Parliamentary pressure is not an effective strategy.
Abolish Private Healthcare!
Consistent Democrats leaflet to 22 November lobby against Health and Care Bill
Obviously, this rally has a laudable aim, to try to pressure and lobby MP’s to vote down Johnson’s Health and Care Bill.
This Bill is a severe threat to the NHS. It opens up the membership of the new NHS ‘Integrated Care Boards’ the Act will create, to private companies. These local bodies (there will be 42 of them) will replace the previous Clinical Commissioning Groups an earlier Tory Health Secretary, Lansley, set up as part of previous undermining of the NHS and the Cameron austerity regime, which left the HNS chronically weakened and underfunded when tested by the Covid-19 pandemic. It will allow such companies considerable power over patient care.
It also abolishes the Thatcherite ideological fig leaf of ‘competitive tendering’ where NHS Services had to go through a bidding process (for ‘best value’) before NHS services contracts could be given to private companies. But it does not abolish the hiving off or outsourcing of services at all. Rather the new ICB bodies will have the right to award private sector contacts without a competitive process at all. This simply gives legal sanction for extending the ‘VIP lanes’ and similar Johnson scams whereby pandemic-related contracts for PPE and ‘Test and Trace’ worth up to £39 billion pounds were just handed over to Johnson’s close associates and donors, like Dido Harding and Capita. It will also give Health Secretary Sajiv Javid (the former banker) power to intervene in local NHS decisions and plans, and ‘reconfigure’ them. Again, this could easily amount to the power to simply overrule locally formulated HNS planning and hand it over to private health companies.
This is an even greater threat to the NHS than Cameron and Lansley. And Johnson, unlike Cameron, has a large majority to ram these measures through. Parliamentary lobbying is going to be of limited use and is highly likely to be ignored or shrugged off. Keir Starmer is worse than useless here, as his Labour leadership has done nothing significant about the Bill, and apart from putting a formal amendment in July to block its progress towards becoming law, have had nothing to say in terms of trying to mobilise opposition to it. Starmer’s priority is to smash the left and his racist crusade against supporters of Palestinian rights. The only Labour MPs who have bothered to make a fuss seem to be a small group from the Socialist Campaign Group led by Richard Burgon and Rebecca Long-Bailey. They delivered a mock medical bill to Downing Street to highlight the intentions of the government to force more privatisation and undermine the NHS as a free service ‘at the point of use’. But that is hardly going to set Johnson’s world on fire.

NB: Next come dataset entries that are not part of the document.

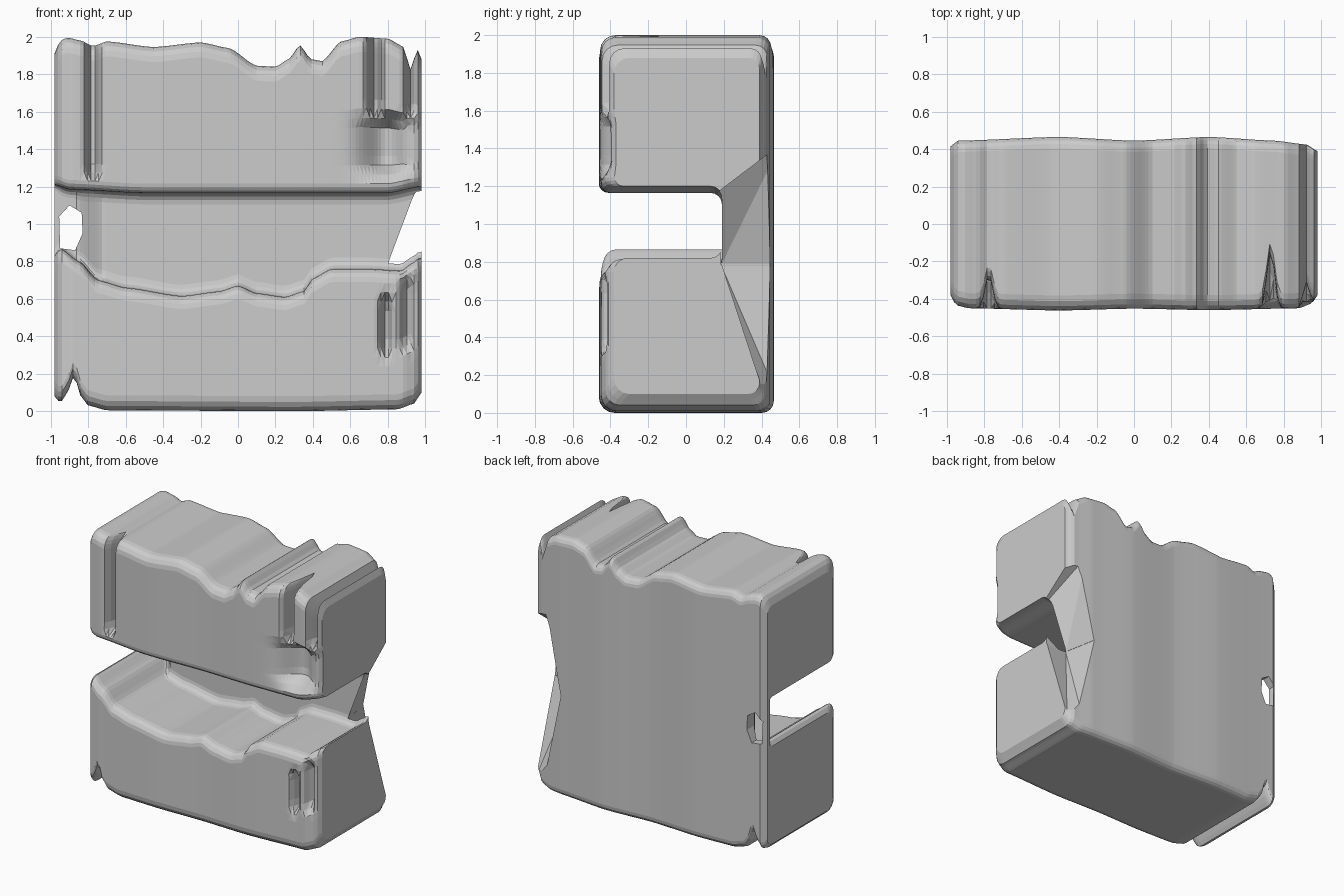
import bpy, bmesh, math
from mathutils import Vector

if "Cube" in bpy.data.objects:
    bpy.data.objects.remove(bpy.data.objects["Cube"])


def curve(pts, x):
    # eased interpolation through (x, value) pairs
    if x <= pts[0][0]:
        return pts[0][1]
    for (a, u), (b, v) in zip(pts, pts[1:]):
        if x <= b:
            t = (x - a) / (b - a)
            s = 0.5 * t + 0.5 * t * t * (3 - 2 * t)
            return u + (v - u) * s
    return pts[-1][1]


# profiles along x
TOP = [(-.98, 1.91), (-.95, 1.98), (-.91, 1.995), (-.84, 1.98), (-.775, 1.95), (-.7, 1.975),
       (-.45, 1.945), (-.2, 1.97), (-.05, 1.94), (.1, 1.845), (.2, 1.84), (.27, 1.88),
       (.33, 1.955), (.39, 1.88), (.45, 1.87), (.55, 1.975), (.65, 2.0), (.8, 1.99),
       (.88, 1.95), (.925, 1.82), (.955, 1.94), (.98, 1.88)]
SHELF = [(-.98, .83), (-.95, .87), (-.85, .8), (-.75, .7), (-.6, .66), (-.3, .615), (-.1, .64),
         (0, .67), (.1, .63), (.25, .61), (.35, .64), (.4, .71), (.5, .76), (.7, .76),
         (.87, .75), (.93, .79), (.97, .82)]
BOTTOM = [(-.98, .08), (-.95, .045), (-.915, .09), (-.875, .19), (-.84, .08), (-.8, .03),
          (-.7, .005), (.3, 0), (.85, .01), (.94, .04), (.98, .1)]
UNDERSIDE = [(-.98, 1.21), (-.9, 1.185), (-.5, 1.165), (.8, 1.165), (.98, 1.2)]
FRONT = [(-.98, -.38), (-.95, -.435), (-.88, -.45), (-.4, -.462), (0, -.452), (.4, -.46),
         (.88, -.45), (.95, -.425), (.98, -.38)]
BACK = [(-.98, .415), (-.94, .445), (-.4, .465), (0, .445), (.4, .465), (.75, .445),
        (.92, .425), (.98, .39)]
WALL = [(-.98, .385), (-.86, .385), (-.72, .21), (0, .19), (.98, .19)]

# dents in the front: x, x radius, z from, z to, depth
DENTS = [(-.775, .028, 1.27, 2.2, .17), (.73, .028, 1.6, 2.2, .30), (.92, .022, 1.6, 2.2, .12),
         (.79, .025, .32, .60, .12), (.90, .03, .35, .70, .08), (.79, .12, 1.28, 1.56, .14)]


def dent(x, y, z):
    w = max(0.0, min(1.0, (-.1 - y) / .3))
    total = 0.0
    for cx, r, z0, z1, depth in DENTS:
        edge = min(z - z0, z1 - z)
        fade = max(0.0, min(1.0, edge / .08 + .5))
        total = max(total, depth * fade * math.exp(-((x - cx) / r) ** 2))
    return total * w


def section(x):
    # C-shaped cross-section with rounded corners
    yf, yb, yw = curve(FRONT, x), curve(BACK, x), curve(WALL, x)
    zb, zs, zu, zt = (curve(p, x) for p in (BOTTOM, SHELF, UNDERSIDE, TOP))
    rw = min(.06, .6 * (yb - yw) + .01)
    corners = [(yb, zb, .06), (yf, zb, .08), (yf, zs, .07), (yw, zs, rw),
               (yw, zu, rw), (yf, zu, .05), (yf, zt, .08), (yb, zt, .06)]
    splits = [12, 12, 10, 4, 10, 14, 12, 20]
    arcs = []
    for i, (y, z, r) in enumerate(corners):
        p = Vector((y, z))
        d1 = (Vector(corners[i - 1][:2]) - p).normalized()
        d2 = (Vector(corners[(i + 1) % 8][:2]) - p).normalized()
        c = p + r * (d1 + d2)
        arcs.append([c - r * (d2 * math.cos(t * math.pi / 8) + d1 * math.sin(t * math.pi / 8))
                     for t in range(5)])
    pts = []
    for i, arc in enumerate(arcs):
        a, b = arc[-1], arcs[(i + 1) % 8][0]
        pts += arc + [a.lerp(b, k / splits[i]) for k in range(1, splits[i])]
    starts = [sum(s + 4 for s in splits[:i]) for i in range(8)]
    return [(x, p.x + dent(x, p.x, p.y), p.y) for p in pts], starts


def make_object(name, bm):
    bm.normal_update()
    bmesh.ops.recalc_face_normals(bm, faces=bm.faces)
    me = bpy.data.meshes.new(name)
    bm.to_mesh(me)
    bm.free()
    ob = bpy.data.objects.new(name, me)
    bpy.context.collection.objects.link(ob)
    return ob


def hull(name, pts):
    bm = bmesh.new()
    for p in pts:
        bm.verts.new(p)
    bmesh.ops.convex_hull(bm, input=bm.verts)
    bmesh.ops.delete(bm, geom=[v for v in bm.verts if not v.link_faces], context='VERTS')
    ob = make_object(name, bm)
    ob.hide_render = True
    return ob


# body: upper block, lower block and back wall as one skin
bm = bmesh.new()
N = 100
starts = section(0)[1]
rings = [[bm.verts.new(p) for p in section(-.98 + 1.96 * i / N)[0]] for i in range(N + 1)]
for a, b in zip(rings, rings[1:]):
    n = len(a)
    for j in range(n):
        bm.faces.new((a[j], a[(j + 1) % n], b[(j + 1) % n], b[j]))

# flat ends, split into lower block, back strip and upper block
d, e, h = starts[3] + 2, starts[4] + 2, starts[7] + 4
for ring in (rings[0], rings[-1]):
    for cap in (ring[:d + 1], ring[d:e + 1] + ring[h:] + ring[:1], ring[e:h + 1]):
        bm.faces.new(cap)
bm.normal_update()
bmesh.ops.recalc_face_normals(bm, faces=bm.faces)
bmesh.ops.triangulate(bm, faces=bm.faces)
body = make_object("body", bm)

# opening through the thin left end of the back wall
outline = [(-.95, .87), (-.955, 1.04), (-.90, 1.10), (-.835, 1.06), (-.83, .95), (-.87, .86)]
hole = hull("left_opening_cutter", [(x, y, z) for x, z in outline for y in (.25, .6)])

# pinch in the right end of the back wall: an upper and a lower wedge, meeting at the waist
lower = hull("right_lower_cutter", [
    (.80, .185, .785), (.72, .6, .785), (.985, .19, .80), (.985, .42, .08), (.90, .5, .05),
    (1.2, .19, .80), (1.2, .5, .05), (.80, .185, .79), (.72, .6, .79), (1.2, .185, .82),
    (1.2, .6, .82)])
upper = hull("right_upper_cutter", [
    (.80, .185, .78), (.72, .6, .78), (1.2, .185, .79), (1.2, .6, .79), (.955, .17, 1.17),
    (.985, .41, 1.33), (.87, .5, 1.42), (1.2, .17, 1.17), (1.2, .5, 1.33)])

bpy.context.view_layer.objects.active = body
for cutter in (hole, lower, upper):
    mod = body.modifiers.new(cutter.name, 'BOOLEAN')
    mod.operation = 'DIFFERENCE'
    mod.solver = 'EXACT'
    mod.object = cutter
    bpy.ops.object.modifier_apply(modifier=mod.name)
    bpy.data.objects.remove(cutter)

Johnson’s political ‘honeymoon’, which has lasted over two years, is now over with the Brexit supplies crisis, the surge of inflation, the Universal Credit cut and upcoming tax rises, and the explosion of the Owen Paterson corruption scandal and subsequent revelations, including about naked corruption regarding the pandemic. He has a problem in that in the Brexit referendum, he and his cronies promised a £350 million per week increase in NHS spending after leaving the EU, which he capitalised on to win his dodgy election victory in 2019. He has not the slightest semblance of a democratic mandate for a drive towards NHS privatization. In fact, opinion polls over the past several years show support for the central idea of the NHS, that healthcare is a right and must be free at the point of use, to be around 90% in favour.
This is not divisive. Free healthcare is overwhelmingly popular, and the government does not dare openly attack it. It just acts covertly to undermine and destroy it. This should not be tolerated, and there are more effective ways to resist that the broad movement in defence of the NHS must adopt to stop this illegitimate privatization scam going ahead. If as seems highly likely, the Tories bulldoze through the Bill regardless, attempts to implement it must be met both by strikes where possible in defiance of the trade union bureaucracy, and as an additional tactic, by determined Direct Action, to immobilize the commercial interests who try to implement privatisation.
If these involve technically breaking any law, then clearly those doing so would be acting in the interests of the overwhelming majority, in their widely documented views. Companies that undermine the NHS should be targeted by Direct Action protesters in the manner of Elbit, the Israeli arms manufacturer, who have been very effectively subjected to such non-violent direct action by Palestine Action (https://palestineaction.org/), a heroic group of activists for basic Palestinian democratic rights and anti-racism. The entire labour movement, the unions, the pro-NHS campaign groups, etc., need to look seriously into this and decide how to carry it out. We cannot allow the NHS to be wrecked by this gang of corrupt bourgeois liars led by Johnson.
When this struggle is won and the Tories are forced to retreat, we can turn back onto the offensive and demand a fully socialized health and social care system and the complete abolition of private medicine. But this is what has to be done now.